Because infection prevention and services related to emergency care have become a priority, many people are left with limited options for handling conditions and concerns that are not life-threatening.
You may find yourself relying on self-care to maintain your overall well-being. Key to self-care includes following recommendations for physical distancing, frequent hand-washing, and proper respiratory hygiene to prevent the infection and spread of COVID-19.
For women, your self-care includes an additional set of considerations related to protection and improving sexual and reproductive health.
Our OB/GYNs and support staff at The Association for Women’s Health Care provide expert guidance and advice for how you can protect your sexual and reproductive health. Our women’s health experts partner with you to ensure you’re not alone in your self-care efforts.
Here’s some information we put together to help you with appropriate self-care during the COVID-19 crisis.
Seek information from trusted sources
Don’t confuse information based on hearsay, rumors, or friendly advice with evidence-based practices. You can access many types of self-care actions without a prescription or medical referral, but limit self-care to procedures and treatments that are proven and appropriate for your condition.
At The Association for Women’s Health Care, we provide reliable support and advice via telephone, email, or telemedicine consultations when in-person appointments are unavailable or unnecessary.
Practice safe sex
When protecting your sexual health, remember that COVID-19 can be transmitted through close contact such as kissing.
If your partner has been exposed to COVID-19 or shows symptoms of illness, reduce your risk of infection by avoiding sexual interaction until their health status is clarified. While COVID-19 has not yet been found in vaginal fluids, it has been detected in semen, so take precautions.
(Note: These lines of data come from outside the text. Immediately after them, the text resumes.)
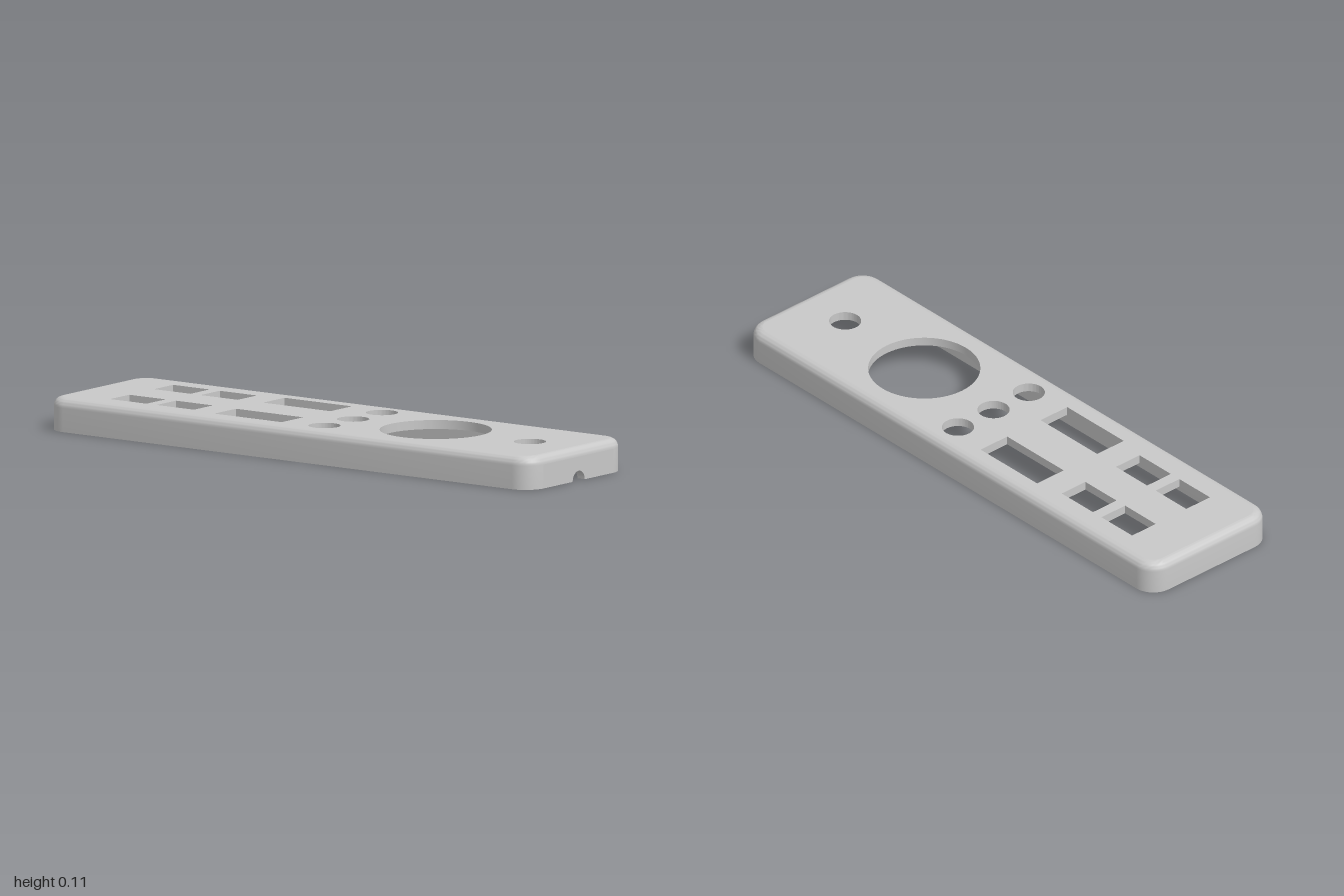
import * as THREE from 'three';
import { mergeGeometries, toCreasedNormals } from 'three/addons/utils/BufferGeometryUtils.js';

const HX = 1, HZ = 0.267;      // half length and half width
const R = 0.075, T = 0.03;     // corner radius, wall thickness and edge rounding
const TOP = 0.11, LID = TOP - T;
const CX = HX - R, CZ = HZ - R;

// Rounded-rectangle outline; it starts and ends at the flat +x end
function outline(r) {
  const pts = [], n = 10;
  [[1, 1], [-1, 1], [-1, -1], [1, -1]].forEach(([sx, sz], k) => {
    for (let i = 0; i <= n; i++) {
      const a = (k + i / n) * Math.PI / 2;
      pts.push([sx * CX + r * Math.cos(a), sz * CZ + r * Math.sin(a)]);
    }
  });
  return pts;
}

// Sweep a profile of [corner radius, y] around the outline
function loft(profile, closed) {
  const rings = profile.map(([r, y]) => outline(r).map(([x, z]) => [x, y, z]));
  const n = rings[0].length, pos = [];
  for (let j = 0; j < rings.length - 1; j++) {
    for (let i = 0; i < (closed ? n : n - 1); i++) {
      const k = (i + 1) % n;
      const a = rings[j][i], b = rings[j + 1][i], c = rings[j + 1][k], d = rings[j][k];
      pos.push(...a, ...b, ...d, ...b, ...c, ...d);
    }
  }
  const g = new THREE.BufferGeometry();
  g.setAttribute('position', new THREE.Float32BufferAttribute(pos, 3));
  g.computeVertexNormals();
  return g;
}

function rectHole(x0, x1, z0, z1) {
  return new THREE.Path([[x0, -z0], [x0, -z1], [x1, -z1], [x1, -z0]]
    .map(p => new THREE.Vector2(...p)));
}

function roundHole(x, z, r) {
  return new THREE.Path().absarc(x, -z, r, 0, Math.PI * 2, false);
}

export function createModel() {
  const model = new THREE.Group();
  model.name = 'panelCover';
  const grey = new THREE.MeshStandardMaterial({ color: 0xc8c8c8 });
  grey.name = 'grey';
  const add = (name, geometry) => {
    const mesh = new THREE.Mesh(toCreasedNormals(geometry, 0.5), grey);
    mesh.name = name;
    model.add(mesh);
  };

  // Side walls, open at the +x end, with the rounded upper edge
  const wall = loft([[R - T, LID], [R - T, 0], [R, 0], [R, LID]], false);
  const round = [];
  for (let i = 0; i <= 8; i++) {
    const a = i / 8 * Math.PI / 2;
    round.push([R - T + T * Math.cos(a), LID + T * Math.sin(a)]);
  }
  add('sideWalls', mergeGeometries([wall, loft(round, true)]));

  // End wall with the half-round cable notch
  const end = new THREE.Shape();
  end.moveTo(-CZ, 0);
  end.lineTo(-0.033, 0);
  end.absarc(0, 0, 0.033, Math.PI, 0, true);
  end.lineTo(CZ, 0);
  end.lineTo(CZ, LID);
  end.lineTo(-CZ, LID);
  const endGeo = new THREE.ExtrudeGeometry(end, { depth: T, bevelEnabled: false, curveSegments: 20 });
  endGeo.rotateY(Math.PI / 2).translate(HX - T, 0, 0);
  add('notchedEndWall', endGeo);

  // Face plate with its cut-outs
  const rim = outline(R - T).reverse().map(([x, z]) => new THREE.Vector2(x, -z));
  const plate = new THREE.Shape(rim);
  for (const [z0, z1] of [[-0.176, -0.071], [0.065, 0.17]]) {
    plate.holes.push(rectHole(-0.803, -0.653, z0, z1), rectHole(-0.611, -0.458, z0, z1));
  }
  plate.holes.push(rectHole(-0.358, -0.081, -0.195, -0.077), rectHole(-0.358, -0.081, 0.072, 0.19));
  for (const z of [-0.158, 0, 0.157]) plate.holes.push(roundHole(0.071, z, 0.053));
  plate.holes.push(roundHole(0.411, 0, 0.185), roundHole(0.799, 0, 0.053));
  const plateGeo = new THREE.ExtrudeGeometry(plate, { depth: T, bevelEnabled: false, curveSegments: 48 });
  plateGeo.rotateX(-Math.PI / 2).translate(0, LID, 0);
  add('facePlate', plateGeo);

  return model;
}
And remember that the risk of sexually transmitted infections, including HIV, remains the same regardless of global health concerns. Protect yourself and the health of your partner by using condoms.
Condoms are readily available from pharmacies, grocery stores, and even online vendors during the pandemic.
Protect against an unwanted pregnancy
There’s no reason to become lax with birth control during the COVID-19 pandemic. All modern methods of contraception remain safe and effective and don’t increase your risk of infection.
We can provide you with prescriptions for new or ongoing contraceptives if you give us a call. Online pharmacies can deliver prescriptions to your door on a preset schedule so you don’t run out.
Some insurance providers cover multi-month prescriptions to reduce the demand for pharmacy services. You can even opt for at-home depot medroxyprogesterone acetate (DMPA) shots, which provide 12 weeks of pregnancy protection.
If you can’t access or don’t want prescription contraceptives, opt for a nonprescription method such as condoms or spermicides. You can also self-administer emergency contraceptive pills, though this is not recommended for ongoing use.
Use telemedicine for pregnancy support
Maintaining the recommended schedule of prenatal appointments is crucial for your health and the health of your unborn baby.
To reduce the number of times you have to visit one of our offices, your physician may recommend using digital health technologies, such as telemedicine visits, for routine examinations if your pregnancy isn’t considered high-risk.
When it’s time to give birth, the World Health Organization advises that the risks associated with an unattended birth outweigh the risks associated with contracting COVID-19 at a health facility. You and your baby will have the best outcomes when your birth is attended by a health care professional.
Find out more about self-care interventions to protect your sexual and reproductive health. Schedule an appointment online or call one of our convenient offices in Chicago or Northbrook, Illinois, today.